Gimme a pigfoot and a bottle of beer (hold the pig's foot)

Billie Holiday

I've actually never tried a pigfoot, pickled or otherwise. So maybe after a few bottles of beer I could give it a go. It's just that feet don't sound too appetizing right now. Beer pretty much always does, though.

What can I say about Billie? She was one of the alltime greats. Look it up. One of her main influences was Bessie Smith. Here's her version of one of Smith's standards:

Billie Holiday – Gimme A Pigfoot (And A Bottle Of Beer) (buy album)

And here is the original:

Bessie Smith - Gimme A Pigfoot (buy album)

For today's songs, any bottle of beer will do.

One more One For My Baby:

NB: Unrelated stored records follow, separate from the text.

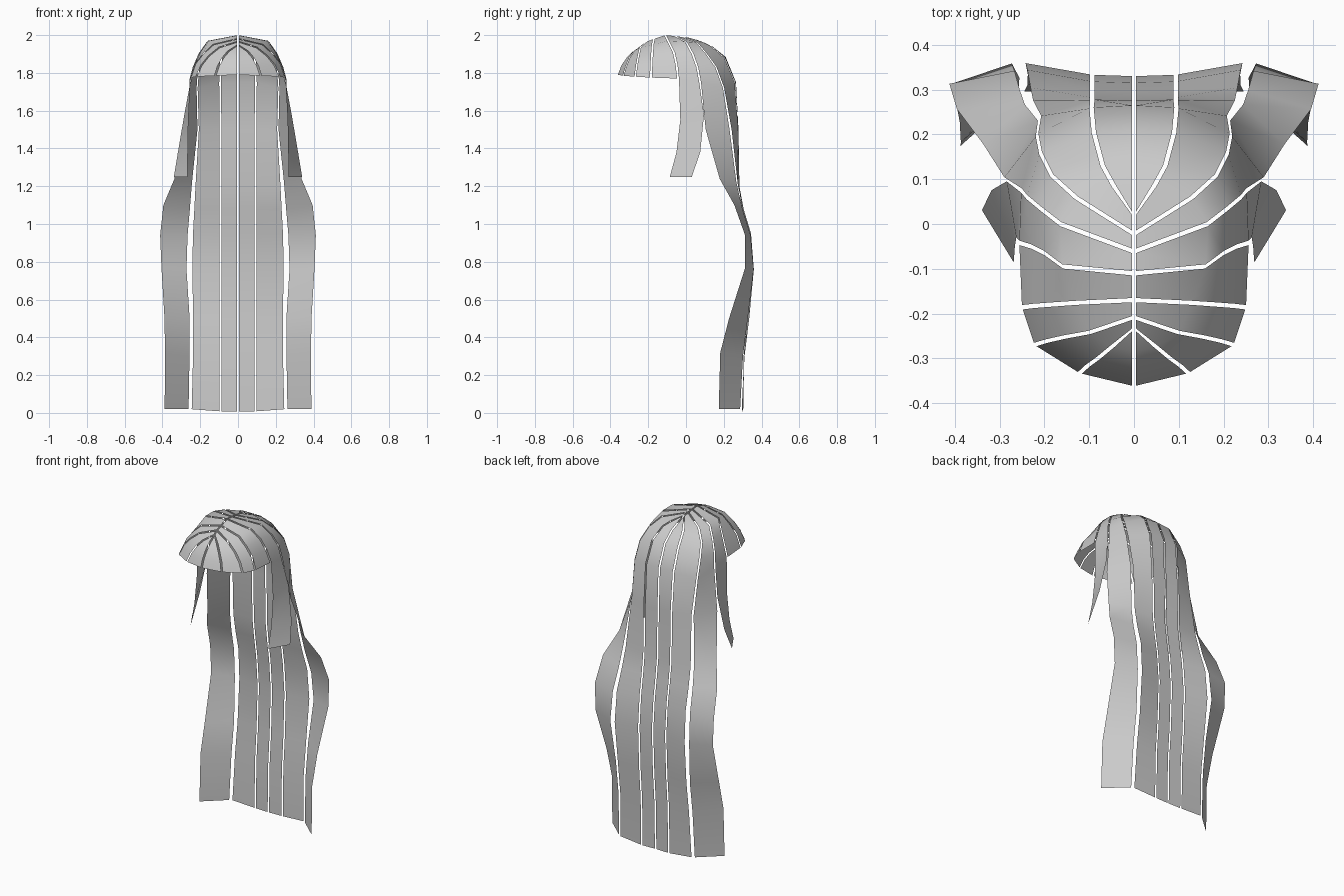
import bpy
from mathutils import Vector

cube = bpy.data.objects.get("Cube")
if cube:
    bpy.data.objects.remove(cube, do_unlink=True)

GAP = 0.005  # half of the slit between two neighbouring locks

# Single hair colour
hair = bpy.data.materials.new("hair_grey")
hair.use_nodes = True
hair.diffuse_color = (0.6, 0.6, 0.6, 1)
hair.node_tree.nodes["Principled BSDF"].inputs["Base Color"].default_value = hair.diffuse_color


def path(*points):
    return [Vector(p) for p in points]


def inset(edge, other):
    """Pull one edge of a lock towards its opposite edge to open the slit."""
    moved = []
    for p, q in zip(edge, other):
        d = q - p
        moved.append(p + d.normalized() * min(GAP, d.length * 0.3))
    return moved


def lock(name, rear, front):
    """Loft a flat ribbon between two edge paths and mirror it to the other side."""
    a, b = inset(rear, front), inset(front, rear)
    verts = []
    for p, q in zip(a, b):
        for v in (p, q):
            v.x = max(v.x, GAP * 0.8)
            verts.append(v)
    faces = [(i, i + 1, i + 3, i + 2) for i in range(0, len(verts) - 2, 2)]
    mesh = bpy.data.meshes.new(name)
    mesh.from_pydata(verts, [], faces)
    mesh.materials.append(hair)
    mesh.shade_smooth()
    obj = bpy.data.objects.new(name, mesh)
    bpy.context.collection.objects.link(obj)
    mirror = obj.modifiers.new("Mirror", "MIRROR")
    mirror.use_mirror_merge = False
    return obj


# Partings over the scalp, from the crown outwards, ordered back to front
back_middle = path((0, .03, 1.985), (0, .09, 1.96), (0, .14, 1.94), (0, .21, 1.885), (0, .265, 1.75))
back_inner = path((0, .025, 1.985), (.045, .085, 1.965), (.07, .13, 1.945), (.09, .205, 1.88), (.095, .26, 1.75))
back_outer = path((0, -.02, 1.99), (.13, .06, 1.96), (.185, .11, 1.9), (.21, .16, 1.83), (.218, .2, 1.72))
side_rear = path((0, -.06, 1.995), (.165, 0, 1.965), (.21, .035, 1.9), (.24, .06, 1.83), (.252, .075, 1.75))
side_front = path((0, -.11, 2), (.16, -.095, 1.97), (.2, -.065, 1.91), (.23, -.05, 1.845), (.256, -.042, 1.77))
temple = path((0, -.17, 1.98), (.13, -.176, 1.95), (.185, -.18, 1.9), (.225, -.183, 1.85), (.25, -.186, 1.775))
brow_outer = path((0, -.21, 1.965), (.1, -.243, 1.935), (.155, -.253, 1.89), (.195, -.262, 1.84), (.222, -.27, 1.78))
brow_inner = path((0, -.237, 1.945), (.05, -.275, 1.915), (.08, -.3, 1.88), (.105, -.318, 1.835), (.121, -.333, 1.785))
brow_middle = path((0, -.243, 1.94), (0, -.285, 1.91), (0, -.315, 1.88), (0, -.343, 1.84), (0, -.362, 1.79))

# Fringe: four fans on each side
lock("fringe_side", side_front, temple)
lock("fringe_temple", temple, brow_outer)
lock("fringe_brow", brow_outer, brow_inner)
lock("fringe_middle", brow_inner, brow_middle)

# Short lock hanging in front of each ear
ear_rear = path((.285, .1, 1.58), (.32, .08, 1.38), (.342, .035, 1.25))
ear_front = path((.262, -.035, 1.55), (.264, -.055, 1.38), (.266, -.09, 1.25))
lock("ear_lock", side_rear + ear_rear, side_front + ear_front)

# Long middle back locks: one falling profile of (depth, height)
FALL = [(.275, 1.5), (.28, 1.2), (.295, 1.08), (.315, .95), (.33, .76), (.32, .5), (.305, .3), (.3, .008)]
middle_fall = [Vector((0, y, z)) for y, z in FALL]
inner_fall = [Vector((.093, y + .003, z)) for y, z in FALL]
lock("back_middle_lock", back_middle + middle_fall, back_inner + inner_fall)

# Next back locks, swinging outwards
outer_fall = path((.212, .24, 1.5), (.23, .275, 1.2), (.236, .305, 1.08), (.243, .345, .95),
                  (.247, .36, .76), (.242, .335, .5), (.243, .31, .3), (.25, .295, .02))
lock("back_outer_lock", back_inner + inner_fall, back_outer + outer_fall)

# Long wavy side locks
wave_rear = path((.212, .235, 1.5), (.24, .27, 1.22), (.25, .3, 1.08), (.262, .343, .94),
                 (.268, .36, .76), (.252, .33, .5), (.253, .305, .3), (.258, .29, .02))
wave_front = path((.292, .1, 1.5), (.34, .175, 1.24), (.4, .255, 1.1), (.417, .312, .94),
                  (.41, .312, .77), (.393, .225, .5), (.39, .178, .32), (.392, .17, .02))
lock("side_wave_lock", back_outer + wave_rear, side_rear + wave_front)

You've already heard Frank's version (a few posts ago). Here's Billie's version. For those keeping score, Billie Holiday and Frank Sinatra are my two favorite vocalists of the 20th Century. And they both sang my favorite drinking song. Life is good.

Billie Holiday - One For My Baby (And One More For The Road) (buy album)

This torch that I've found must be drowned...

Bessie Smith


godoggo said...

There are oddly few drinking songs in what's often called theGreat American Songbook, more of alcohol as metaphor, "You go to my head like a sip of sparkling Burgundy brew," and so on, often noting that the singer isn't drinking...I was thinking, if you like Billie that much, that would seem to be a selling point for my girl Carmen. After all, they used to spend their shared birthday drinking together (in addition to more intimate activities, it's said); Carmen pretty much started her professional career by selling Billie a song she wrote; Carmen recorded two Billie tribute albums, in addition to the various Billie songs scattered throughout her discography....but I just looked at an online song list, and couldn't find a single true drinking song. Oh, well...

godoggo said...

...but maybe when you get to the end of the list you could play "Black Coffee" by Sarah Vaughan...

godoggo said...

...and one more for the road:

Apologies if offense is given by the term I used for the repertoire singers like these worked with, the vocal portion of what jazz musicians call standards. It's called what it's called.